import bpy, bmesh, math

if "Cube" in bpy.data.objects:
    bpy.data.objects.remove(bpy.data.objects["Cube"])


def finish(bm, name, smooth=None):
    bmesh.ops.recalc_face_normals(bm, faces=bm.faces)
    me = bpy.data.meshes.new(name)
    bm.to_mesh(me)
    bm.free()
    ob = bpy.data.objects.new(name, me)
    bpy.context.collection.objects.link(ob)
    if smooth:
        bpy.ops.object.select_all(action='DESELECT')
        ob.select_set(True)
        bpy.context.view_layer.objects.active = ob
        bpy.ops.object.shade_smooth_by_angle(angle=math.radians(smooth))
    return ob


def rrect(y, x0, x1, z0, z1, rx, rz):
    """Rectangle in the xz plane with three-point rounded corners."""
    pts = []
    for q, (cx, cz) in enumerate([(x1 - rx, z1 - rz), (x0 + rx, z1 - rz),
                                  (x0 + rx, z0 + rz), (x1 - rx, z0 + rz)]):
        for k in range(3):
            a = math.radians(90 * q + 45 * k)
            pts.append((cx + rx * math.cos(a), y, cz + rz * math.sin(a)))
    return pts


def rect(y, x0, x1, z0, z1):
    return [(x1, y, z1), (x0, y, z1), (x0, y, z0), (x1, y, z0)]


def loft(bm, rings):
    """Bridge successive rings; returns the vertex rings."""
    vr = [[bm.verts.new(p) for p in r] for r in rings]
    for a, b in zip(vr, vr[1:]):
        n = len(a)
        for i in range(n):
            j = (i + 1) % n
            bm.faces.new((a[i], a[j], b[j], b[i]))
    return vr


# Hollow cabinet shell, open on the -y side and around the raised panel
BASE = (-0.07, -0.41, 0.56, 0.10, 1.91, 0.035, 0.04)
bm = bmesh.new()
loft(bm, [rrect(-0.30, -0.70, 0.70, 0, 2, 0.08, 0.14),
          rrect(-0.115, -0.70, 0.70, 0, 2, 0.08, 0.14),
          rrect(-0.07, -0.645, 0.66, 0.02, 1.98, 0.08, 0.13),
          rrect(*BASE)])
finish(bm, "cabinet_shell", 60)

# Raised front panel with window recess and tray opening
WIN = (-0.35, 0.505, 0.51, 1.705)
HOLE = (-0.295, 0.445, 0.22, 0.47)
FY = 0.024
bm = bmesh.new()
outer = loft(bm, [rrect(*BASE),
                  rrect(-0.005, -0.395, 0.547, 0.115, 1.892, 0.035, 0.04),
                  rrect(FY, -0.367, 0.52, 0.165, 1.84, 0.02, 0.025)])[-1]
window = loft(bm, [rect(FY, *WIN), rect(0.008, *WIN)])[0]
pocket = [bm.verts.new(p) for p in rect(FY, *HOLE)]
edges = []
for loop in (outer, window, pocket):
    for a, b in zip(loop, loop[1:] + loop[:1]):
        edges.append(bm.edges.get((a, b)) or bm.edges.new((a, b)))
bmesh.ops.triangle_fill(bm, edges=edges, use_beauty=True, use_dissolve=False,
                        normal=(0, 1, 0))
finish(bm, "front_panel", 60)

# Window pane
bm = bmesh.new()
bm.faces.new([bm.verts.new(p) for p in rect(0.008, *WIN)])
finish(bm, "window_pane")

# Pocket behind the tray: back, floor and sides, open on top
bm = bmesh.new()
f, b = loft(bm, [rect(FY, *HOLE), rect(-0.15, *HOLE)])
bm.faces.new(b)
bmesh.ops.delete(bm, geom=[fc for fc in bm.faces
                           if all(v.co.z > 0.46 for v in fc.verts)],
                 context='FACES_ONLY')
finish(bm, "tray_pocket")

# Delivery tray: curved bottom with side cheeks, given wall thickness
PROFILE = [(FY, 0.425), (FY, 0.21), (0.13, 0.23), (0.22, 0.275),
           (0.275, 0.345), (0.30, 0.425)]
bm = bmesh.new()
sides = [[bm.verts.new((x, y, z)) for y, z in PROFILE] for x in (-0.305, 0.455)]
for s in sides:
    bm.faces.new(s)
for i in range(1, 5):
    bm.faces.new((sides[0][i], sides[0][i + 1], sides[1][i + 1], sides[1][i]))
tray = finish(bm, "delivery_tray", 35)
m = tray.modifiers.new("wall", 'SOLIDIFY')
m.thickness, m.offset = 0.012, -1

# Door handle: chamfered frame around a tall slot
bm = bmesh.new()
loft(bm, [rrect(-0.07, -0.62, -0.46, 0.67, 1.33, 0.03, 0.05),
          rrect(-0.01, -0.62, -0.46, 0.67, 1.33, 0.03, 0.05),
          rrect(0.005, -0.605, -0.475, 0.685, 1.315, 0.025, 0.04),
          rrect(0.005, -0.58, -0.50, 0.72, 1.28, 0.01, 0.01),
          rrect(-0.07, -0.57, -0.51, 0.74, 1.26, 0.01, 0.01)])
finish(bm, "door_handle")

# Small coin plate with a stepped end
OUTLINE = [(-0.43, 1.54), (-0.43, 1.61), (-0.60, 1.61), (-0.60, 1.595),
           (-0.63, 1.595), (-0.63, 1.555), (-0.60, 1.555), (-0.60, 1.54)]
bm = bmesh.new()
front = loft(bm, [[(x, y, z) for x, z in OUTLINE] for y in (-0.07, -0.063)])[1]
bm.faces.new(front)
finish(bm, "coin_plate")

★ ★ ★ ★

Each line of the records belongs in the answer, reproduced exactly.

#### Response for this exercise:
import bpy, bmesh, math

if "Cube" in bpy.data.objects:
    bpy.data.objects.remove(bpy.data.objects["Cube"])


def finish(bm, name, smooth=None):
    bmesh.ops.recalc_face_normals(bm, faces=bm.faces)
    me = bpy.data.meshes.new(name)
    bm.to_mesh(me)
    bm.free()
    ob = bpy.data.objects.new(name, me)
    bpy.context.collection.objects.link(ob)
    if smooth:
        bpy.ops.object.select_all(action='DESELECT')
        ob.select_set(True)
        bpy.context.view_layer.objects.active = ob
        bpy.ops.object.shade_smooth_by_angle(angle=math.radians(smooth))
    return ob


def rrect(y, x0, x1, z0, z1, rx, rz):
    """Rectangle in the xz plane with three-point rounded corners."""
    pts = []
    for q, (cx, cz) in enumerate([(x1 - rx, z1 - rz), (x0 + rx, z1 - rz),
                                  (x0 + rx, z0 + rz), (x1 - rx, z0 + rz)]):
        for k in range(3):
            a = math.radians(90 * q + 45 * k)
            pts.append((cx + rx * math.cos(a), y, cz + rz * math.sin(a)))
    return pts


def rect(y, x0, x1, z0, z1):
    return [(x1, y, z1), (x0, y, z1), (x0, y, z0), (x1, y, z0)]


def loft(bm, rings):
    """Bridge successive rings; returns the vertex rings."""
    vr = [[bm.verts.new(p) for p in r] for r in rings]
    for a, b in zip(vr, vr[1:]):
        n = len(a)
        for i in range(n):
            j = (i + 1) % n
            bm.faces.new((a[i], a[j], b[j], b[i]))
    return vr


# Hollow cabinet shell, open on the -y side and around the raised panel
BASE = (-0.07, -0.41, 0.56, 0.10, 1.91, 0.035, 0.04)
bm = bmesh.new()
loft(bm, [rrect(-0.30, -0.70, 0.70, 0, 2, 0.08, 0.14),
          rrect(-0.115, -0.70, 0.70, 0, 2, 0.08, 0.14),
          rrect(-0.07, -0.645, 0.66, 0.02, 1.98, 0.08, 0.13),
          rrect(*BASE)])
finish(bm, "cabinet_shell", 60)

# Raised front panel with window recess and tray opening
WIN = (-0.35, 0.505, 0.51, 1.705)
HOLE = (-0.295, 0.445, 0.22, 0.47)
FY = 0.024
bm = bmesh.new()
outer = loft(bm, [rrect(*BASE),
                  rrect(-0.005, -0.395, 0.547, 0.115, 1.892, 0.035, 0.04),
                  rrect(FY, -0.367, 0.52, 0.165, 1.84, 0.02, 0.025)])[-1]
window = loft(bm, [rect(FY, *WIN), rect(0.008, *WIN)])[0]
pocket = [bm.verts.new(p) for p in rect(FY, *HOLE)]
edges = []
for loop in (outer, window, pocket):
    for a, b in zip(loop, loop[1:] + loop[:1]):
        edges.append(bm.edges.get((a, b)) or bm.edges.new((a, b)))
bmesh.ops.triangle_fill(bm, edges=edges, use_beauty=True, use_dissolve=False,
                        normal=(0, 1, 0))
finish(bm, "front_panel", 60)

# Window pane
bm = bmesh.new()
bm.faces.new([bm.verts.new(p) for p in rect(0.008, *WIN)])
finish(bm, "window_pane")

# Pocket behind the tray: back, floor and sides, open on top
bm = bmesh.new()
f, b = loft(bm, [rect(FY, *HOLE), rect(-0.15, *HOLE)])
bm.faces.new(b)
bmesh.ops.delete(bm, geom=[fc for fc in bm.faces
                           if all(v.co.z > 0.46 for v in fc.verts)],
                 context='FACES_ONLY')
finish(bm, "tray_pocket")

# Delivery tray: curved bottom with side cheeks, given wall thickness
PROFILE = [(FY, 0.425), (FY, 0.21), (0.13, 0.23), (0.22, 0.275),
           (0.275, 0.345), (0.30, 0.425)]
bm = bmesh.new()
sides = [[bm.verts.new((x, y, z)) for y, z in PROFILE] for x in (-0.305, 0.455)]
for s in sides:
    bm.faces.new(s)
for i in range(1, 5):
    bm.faces.new((sides[0][i], sides[0][i + 1], sides[1][i + 1], sides[1][i]))
tray = finish(bm, "delivery_tray", 35)
m = tray.modifiers.new("wall", 'SOLIDIFY')
m.thickness, m.offset = 0.012, -1

# Door handle: chamfered frame around a tall slot
bm = bmesh.new()
loft(bm, [rrect(-0.07, -0.62, -0.46, 0.67, 1.33, 0.03, 0.05),
          rrect(-0.01, -0.62, -0.46, 0.67, 1.33, 0.03, 0.05),
          rrect(0.005, -0.605, -0.475, 0.685, 1.315, 0.025, 0.04),
          rrect(0.005, -0.58, -0.50, 0.72, 1.28, 0.01, 0.01),
          rrect(-0.07, -0.57, -0.51, 0.74, 1.26, 0.01, 0.01)])
finish(bm, "door_handle")

# Small coin plate with a stepped end
OUTLINE = [(-0.43, 1.54), (-0.43, 1.61), (-0.60, 1.61), (-0.60, 1.595),
           (-0.63, 1.595), (-0.63, 1.555), (-0.60, 1.555), (-0.60, 1.54)]
bm = bmesh.new()
front = loft(bm, [[(x, y, z) for x, z in OUTLINE] for y in (-0.07, -0.063)])[1]
bm.faces.new(front)
finish(bm, "coin_plate")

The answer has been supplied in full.